THE field mapped out for exploration in this volume has been covered, and the work is at an end. It is a work confessedly imperfect, and though it aims at a certain completeness in scope and method-confessedly fragmentary. But at any rate one who has followed it to the end will have gained a clear perception of the fact that the creation of a beautiful and comfortable home environment is not a matter of magic or happy accident, but rather of rational and essentially simple processes; and it is hoped that he will have gained some knowledge of how to develop the ability to take due account of individual needs and tastes, and to proceed logically and assuredly and with the minimum of costly experiment and disappointment to express these needs and tastes artistically in the decoration of houses. In the degree that he acquires this power he becomes a decorator; without it he remains, at most, a copyist. A man's house can be a real home only in so far as it fits his needs and expresses his ideals and aspirations. "That best becomes any one," as Cicero observed, "which is most his own." Beauty and comfort in the homes we live in-this is the ideal of interior decoration, the goal of all planning and contrivance and house-furnishing effort, the highest aim of all study of the art. To point out and emphasize the mutual interrelation and inter- dependence of these two qualities, and to set forth the principles underlying the creative processes through which they may be achieved, has been the primary aim of the study just completed. Necessarily this study has been highly analytical. We have been obliged to pick out and to consider separately elements which are actually seen only as they are combined with other elements to form wholes, and esthetic factors and forces of which we normally perceive only the resultants. This process is difficult, and at the best unsatisfactory. The art is like a two-ply web, wherein general esthetic principles are the warp threads that run from one end of the fabric to the other, giving it strength and continuity, and individual needs are the weft threads that shoot across and back, in and out, binding the warp together and giving pattern and meaning to the whole. In the process of raveling out a thread or two at a time for separate study, much of the significance of the whole mesh is lost.

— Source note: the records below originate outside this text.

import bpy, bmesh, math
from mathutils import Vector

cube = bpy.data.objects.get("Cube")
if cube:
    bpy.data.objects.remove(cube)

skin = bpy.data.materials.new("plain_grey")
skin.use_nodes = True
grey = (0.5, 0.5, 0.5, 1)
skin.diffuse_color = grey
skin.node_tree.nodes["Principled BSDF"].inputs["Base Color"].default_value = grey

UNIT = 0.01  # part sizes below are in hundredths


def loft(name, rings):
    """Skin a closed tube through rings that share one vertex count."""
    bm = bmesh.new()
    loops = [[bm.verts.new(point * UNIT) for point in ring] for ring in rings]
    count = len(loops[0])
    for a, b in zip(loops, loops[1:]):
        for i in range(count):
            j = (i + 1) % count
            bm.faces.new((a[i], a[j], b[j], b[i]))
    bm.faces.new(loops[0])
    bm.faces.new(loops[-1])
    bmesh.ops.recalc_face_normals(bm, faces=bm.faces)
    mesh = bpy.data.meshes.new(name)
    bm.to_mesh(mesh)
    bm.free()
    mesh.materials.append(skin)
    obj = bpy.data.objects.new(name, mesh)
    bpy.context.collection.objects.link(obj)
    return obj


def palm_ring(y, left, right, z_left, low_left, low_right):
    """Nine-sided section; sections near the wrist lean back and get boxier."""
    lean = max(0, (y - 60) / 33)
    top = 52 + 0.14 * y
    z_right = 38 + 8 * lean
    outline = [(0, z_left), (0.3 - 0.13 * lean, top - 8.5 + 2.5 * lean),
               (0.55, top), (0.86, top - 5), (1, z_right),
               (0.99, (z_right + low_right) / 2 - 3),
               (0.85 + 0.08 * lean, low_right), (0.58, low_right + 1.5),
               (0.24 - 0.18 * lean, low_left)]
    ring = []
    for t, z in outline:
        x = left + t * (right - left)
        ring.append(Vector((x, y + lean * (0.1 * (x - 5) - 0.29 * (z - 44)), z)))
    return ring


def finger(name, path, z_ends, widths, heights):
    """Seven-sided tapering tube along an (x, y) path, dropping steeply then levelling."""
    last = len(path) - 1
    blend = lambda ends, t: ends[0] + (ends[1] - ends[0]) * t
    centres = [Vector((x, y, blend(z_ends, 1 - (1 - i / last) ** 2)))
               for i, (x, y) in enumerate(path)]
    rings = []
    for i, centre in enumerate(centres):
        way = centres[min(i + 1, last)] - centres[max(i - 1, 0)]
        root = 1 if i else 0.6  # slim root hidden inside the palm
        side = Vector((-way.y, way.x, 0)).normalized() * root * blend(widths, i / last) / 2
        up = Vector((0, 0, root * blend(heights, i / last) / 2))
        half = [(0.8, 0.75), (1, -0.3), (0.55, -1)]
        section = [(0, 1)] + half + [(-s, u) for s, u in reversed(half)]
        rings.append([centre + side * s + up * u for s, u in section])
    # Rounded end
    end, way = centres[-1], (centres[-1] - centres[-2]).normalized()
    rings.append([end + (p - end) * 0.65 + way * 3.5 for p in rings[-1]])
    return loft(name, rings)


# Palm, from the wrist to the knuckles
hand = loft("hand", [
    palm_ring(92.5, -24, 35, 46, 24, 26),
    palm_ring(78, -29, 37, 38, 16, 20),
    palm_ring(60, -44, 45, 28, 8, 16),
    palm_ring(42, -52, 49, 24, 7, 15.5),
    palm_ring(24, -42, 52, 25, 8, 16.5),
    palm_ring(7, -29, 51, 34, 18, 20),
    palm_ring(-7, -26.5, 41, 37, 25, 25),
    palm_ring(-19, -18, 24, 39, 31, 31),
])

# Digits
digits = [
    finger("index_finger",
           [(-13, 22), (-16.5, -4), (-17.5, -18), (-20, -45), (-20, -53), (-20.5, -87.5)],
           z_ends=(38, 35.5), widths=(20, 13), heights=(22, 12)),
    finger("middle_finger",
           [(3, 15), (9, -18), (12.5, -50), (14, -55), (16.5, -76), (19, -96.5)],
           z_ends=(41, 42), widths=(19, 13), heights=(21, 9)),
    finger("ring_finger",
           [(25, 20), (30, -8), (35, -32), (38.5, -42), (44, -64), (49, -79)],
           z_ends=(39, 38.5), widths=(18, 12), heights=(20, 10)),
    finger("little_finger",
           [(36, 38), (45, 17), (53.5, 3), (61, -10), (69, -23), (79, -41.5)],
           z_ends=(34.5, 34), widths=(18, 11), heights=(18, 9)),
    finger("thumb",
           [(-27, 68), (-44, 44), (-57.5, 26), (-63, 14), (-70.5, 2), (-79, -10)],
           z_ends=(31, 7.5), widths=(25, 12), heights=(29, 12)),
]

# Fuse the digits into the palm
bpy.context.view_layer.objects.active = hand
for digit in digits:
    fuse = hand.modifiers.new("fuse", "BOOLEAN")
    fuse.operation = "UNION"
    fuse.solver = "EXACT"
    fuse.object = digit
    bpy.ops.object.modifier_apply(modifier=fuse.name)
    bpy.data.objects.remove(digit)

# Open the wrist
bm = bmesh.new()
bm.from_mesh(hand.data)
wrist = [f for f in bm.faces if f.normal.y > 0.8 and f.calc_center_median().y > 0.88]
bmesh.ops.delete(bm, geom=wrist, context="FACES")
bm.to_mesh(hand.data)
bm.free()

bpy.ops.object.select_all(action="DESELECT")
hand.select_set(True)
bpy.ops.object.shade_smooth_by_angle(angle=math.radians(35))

Nevertheless, an analytical study is the only one that can equip the decorator to solve his own problems. The method of description and illustration is easy, and valuable suggestively. But of necessity description deals, as we have repeatedly noted, with solutions of other people's problems, not with one's own. This is not enough. The decorator must be able to use form and color, as the writer uses words, in the expression of any ideas. He must be able to adapt a decorative treatment to any given conditions; and the ability to do this can never be acquired through the study of examples alone, but only through a mastery of the fundamental principles of his art.
If it be objected to the general method of this study that it is too positive, too much given to formulas, and too much inclined to ignore the personal quality of decorative art and the mysterious and intangible elements of beauty, the answer is that the method was chosen deliberately. The mysterious, the personal, the intangible and vague have been too much exploited in the literature of interior decoration. What the beginner in the art needs is a starting place on the ground, not up in the air.
We must live in houses, and we must furnish them, in person or by proxy, before we can live in them. We may do this perfectly, or fairly well, or ill. With most of us it is not a question of perfection, but of relatively well or ill; not a question of the highest beauty, but of some beauty or none at all. And the difference between relatively well and ill, and between some beauty and ugliness, is a matter of communicable and easily acquired knowledge. To master the grammar of decoration and the fundamental principles of composition; to ground the mind in the elementary facts of proportion, balance, light and shade and color practice as they are here set forth, to learn enough of ornament and of design to recognize excellence and detect the lack of it-these things are easy. Yet they are enough to insure the power to create some measure of beauty in the home, and in the aggregate to go far toward setting up standards of artistic judgment and toward cultivating the faculty of taste upon which excellence in decoration so largely depends. In many of the arts experiment is easy and inexpensive. The painter can correct his drawing or his coloring with no loss save that of his time. The writer can blot and rewrite his line. But the decorator must pay dearly for his mistakes. The selective processes of his art demand the use of costly materials, which cannot be changed at will. Thus ugly and unfitting decoration is too often permitted to remain, long after its ugliness and unfitness is clearly perceived and deeply deplored, simply because the cost of alterations is prohibitive.
The time to acquire wisdom is before one has need to use it; and in decoration, as in most of the arts of life, the beginning of wisdom is compact and workable knowledge, logically organized, and consisting in clearly established principles and definable general ideas. At the outset of this study taste was defined, somewhat ponderously, in the language of the dictionary. Essentially, taste is simply an unerring sense of fitness. A faculty developed by long processes of observation, analysis and comparison, it is after all chiefly a matter of knowledge. Hence success in the complex but fascinating and most useful art of furnishing houses is also chiefly a matter of knowledge. To repeat an earlier observation, vague ideals and hazy enthusiasms for beauty and comfort will get us nowhere in the art. We must not only feel, but know.
"Through wisdom is an house builded; and by understanding it is established:
And by knowledge shall the chambers be filled with all precious and pleasant riches."